Jack Cardiff photographed and directed Girl on a Motorcycle (I.F.D.) from.Andre Pieyre de Mandiargues' erotic-fantastique diary, with a style unique to the cinema and with (again!) a Fresh and completely unbridled approach, that captures the imagination in a most personal way, relating to young Marianne Faithfull's Rebecca, most brilliantly. People still hate this film, "trite, stewpidity", "yucky colour", etc, and who didn't baulk at the trailor? Unless you were prepared to accept Miss Faithfull and go along with her phantasies and creatively active mind, I don't blame you feeling disgusted. The use of treating the negative (per Mulberry Bush, and Head etc.) is extremely well integrated, and the raw, fleshy use of colour, at times erotic in its nuances of the countryside, is fantastic. I would like to write more on this film, but then this is only for the record, a Strange piece for Jack Cardiff (his last. The Mercenaries!) but a most rewarding one, if you care.
Oh! What a lovely War, possibly the best "musical" (which it is not) ever from Britain, has 20 Or so minutes missing, thanks to the Aussie distributors of Paramount, held responsible over there. This uniquely remarkable film, as fragmentarilly interesting and personal as Isadora, combines period pathos, songs, very convincingly, not quite up to Little-wood's brashness and loud raucous patriotic stompings of her World War I play musical. But for Richard Attenborough, a first film of compact richness for detail containing much beaut), and it is very, very clever. Maggie Smiths hilarious put-ons to the troops. Maurice Roave's charming Irish troop leader, Vanessa Redgrave, a strong, wonderful, Mrs Prankhurst and other assorted greats (Sir Laurence is a hilarious bumbling Mr French) work beautifully. I only hope it will be not too long until they release this film (Intact, Please!! This is, I repeat, Not Australia) commercially.
A most pleasing second-look film (though for Auckland a first release) was Delmer Daves' The Battle of the Villa Fiorita. From Rumer Goden's golden pen, this (still) latest work from Dave's is one of his best; certainly it has the honesty and warmth that made his westerns so popular, and still so convincing. Oswald Morris' location photography hasn't been surpassed on a bitter-sweet story such as this, with lovely Maureen O'Hara, and that oily lover Rosanna Brazzi (who does well in the later things though). The children, Martin Stephens and a smart debut from Olivia Hussey make this a sort of resemblance of the emotional day's weepie, but it has a courage lacking in many of today's sordid efforts, and the entire thing is a blessing in disguise. I urge you to see it if re-issued here.

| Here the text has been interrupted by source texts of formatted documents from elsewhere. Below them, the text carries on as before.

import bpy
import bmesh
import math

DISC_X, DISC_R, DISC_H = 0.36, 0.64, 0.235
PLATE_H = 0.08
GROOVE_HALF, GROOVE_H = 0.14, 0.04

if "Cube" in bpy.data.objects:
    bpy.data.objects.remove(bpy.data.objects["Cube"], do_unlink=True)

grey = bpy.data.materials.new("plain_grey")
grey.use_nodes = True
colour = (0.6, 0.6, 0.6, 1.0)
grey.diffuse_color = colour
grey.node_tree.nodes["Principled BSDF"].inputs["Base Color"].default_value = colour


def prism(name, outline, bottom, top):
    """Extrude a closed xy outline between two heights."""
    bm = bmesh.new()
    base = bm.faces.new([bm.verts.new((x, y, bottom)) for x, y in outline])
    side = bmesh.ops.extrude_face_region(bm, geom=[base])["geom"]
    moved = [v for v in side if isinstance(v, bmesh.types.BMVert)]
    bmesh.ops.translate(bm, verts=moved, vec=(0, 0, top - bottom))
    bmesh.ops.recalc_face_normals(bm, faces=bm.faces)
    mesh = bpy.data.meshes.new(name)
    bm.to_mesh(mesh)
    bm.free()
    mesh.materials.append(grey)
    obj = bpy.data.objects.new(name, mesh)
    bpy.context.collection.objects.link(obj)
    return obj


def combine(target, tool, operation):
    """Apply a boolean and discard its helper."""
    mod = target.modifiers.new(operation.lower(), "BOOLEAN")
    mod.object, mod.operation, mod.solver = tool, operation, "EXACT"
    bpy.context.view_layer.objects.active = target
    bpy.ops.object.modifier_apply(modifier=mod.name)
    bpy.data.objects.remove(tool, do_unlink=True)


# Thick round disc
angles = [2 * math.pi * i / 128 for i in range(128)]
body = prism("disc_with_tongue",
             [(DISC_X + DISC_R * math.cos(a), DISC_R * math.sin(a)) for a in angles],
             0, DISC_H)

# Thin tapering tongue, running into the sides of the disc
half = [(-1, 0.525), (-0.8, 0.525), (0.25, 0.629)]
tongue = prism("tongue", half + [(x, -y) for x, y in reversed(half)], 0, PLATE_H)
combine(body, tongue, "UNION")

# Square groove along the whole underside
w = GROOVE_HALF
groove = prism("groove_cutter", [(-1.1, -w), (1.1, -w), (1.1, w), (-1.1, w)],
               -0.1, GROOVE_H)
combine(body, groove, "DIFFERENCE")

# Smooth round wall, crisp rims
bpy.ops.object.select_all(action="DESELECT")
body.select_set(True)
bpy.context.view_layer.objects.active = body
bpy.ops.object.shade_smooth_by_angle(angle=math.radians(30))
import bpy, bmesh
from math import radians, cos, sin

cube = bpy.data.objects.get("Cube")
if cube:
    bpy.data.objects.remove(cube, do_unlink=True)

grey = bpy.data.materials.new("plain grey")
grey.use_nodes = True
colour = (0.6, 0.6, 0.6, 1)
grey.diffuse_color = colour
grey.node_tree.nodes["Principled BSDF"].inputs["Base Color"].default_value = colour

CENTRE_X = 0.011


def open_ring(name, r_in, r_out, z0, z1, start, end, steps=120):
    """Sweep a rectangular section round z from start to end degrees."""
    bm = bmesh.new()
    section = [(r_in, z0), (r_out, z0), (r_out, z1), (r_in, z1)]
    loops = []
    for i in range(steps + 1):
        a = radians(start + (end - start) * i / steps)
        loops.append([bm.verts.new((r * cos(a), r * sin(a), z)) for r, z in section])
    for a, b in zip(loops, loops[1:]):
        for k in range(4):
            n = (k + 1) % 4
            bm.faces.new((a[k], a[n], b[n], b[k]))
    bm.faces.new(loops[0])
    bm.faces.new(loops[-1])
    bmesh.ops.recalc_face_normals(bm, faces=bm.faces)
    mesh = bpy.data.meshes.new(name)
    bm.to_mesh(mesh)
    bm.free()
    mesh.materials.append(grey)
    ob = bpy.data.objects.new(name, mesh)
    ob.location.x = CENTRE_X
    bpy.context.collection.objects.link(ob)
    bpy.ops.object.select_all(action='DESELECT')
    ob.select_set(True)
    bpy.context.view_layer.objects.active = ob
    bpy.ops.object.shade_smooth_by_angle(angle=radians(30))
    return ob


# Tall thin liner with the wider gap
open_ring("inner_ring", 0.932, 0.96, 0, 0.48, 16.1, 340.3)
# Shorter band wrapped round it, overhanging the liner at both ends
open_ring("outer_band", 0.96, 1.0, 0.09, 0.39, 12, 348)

A sentence for Staircase: Harrison and Burton cope sympathetically (don't you think?), but again it lacks the heart the play has. Their two rotting marms help out the bitching and Burton's turbanned stinting —his stinting, is a miraculous thing to behold (Don't you think?).
Since Reisz's Isadora (already commented on in Salient) is due for an early death (please let me say, this beauiful film is utterly convincing—Vanessa is incredible— despite Reisz's confusing attempts to shorten and straighten out certain "scenes", and the use of music, both as counterpoint—the slow movement of Schubert's great C major quintet is unbelievably moving—and necessity is vastly superior to any other film I have ever seen) the horizontal beamings of Bob Fosse s Sweet Charity seems almost another condemned to Universale gaping grave.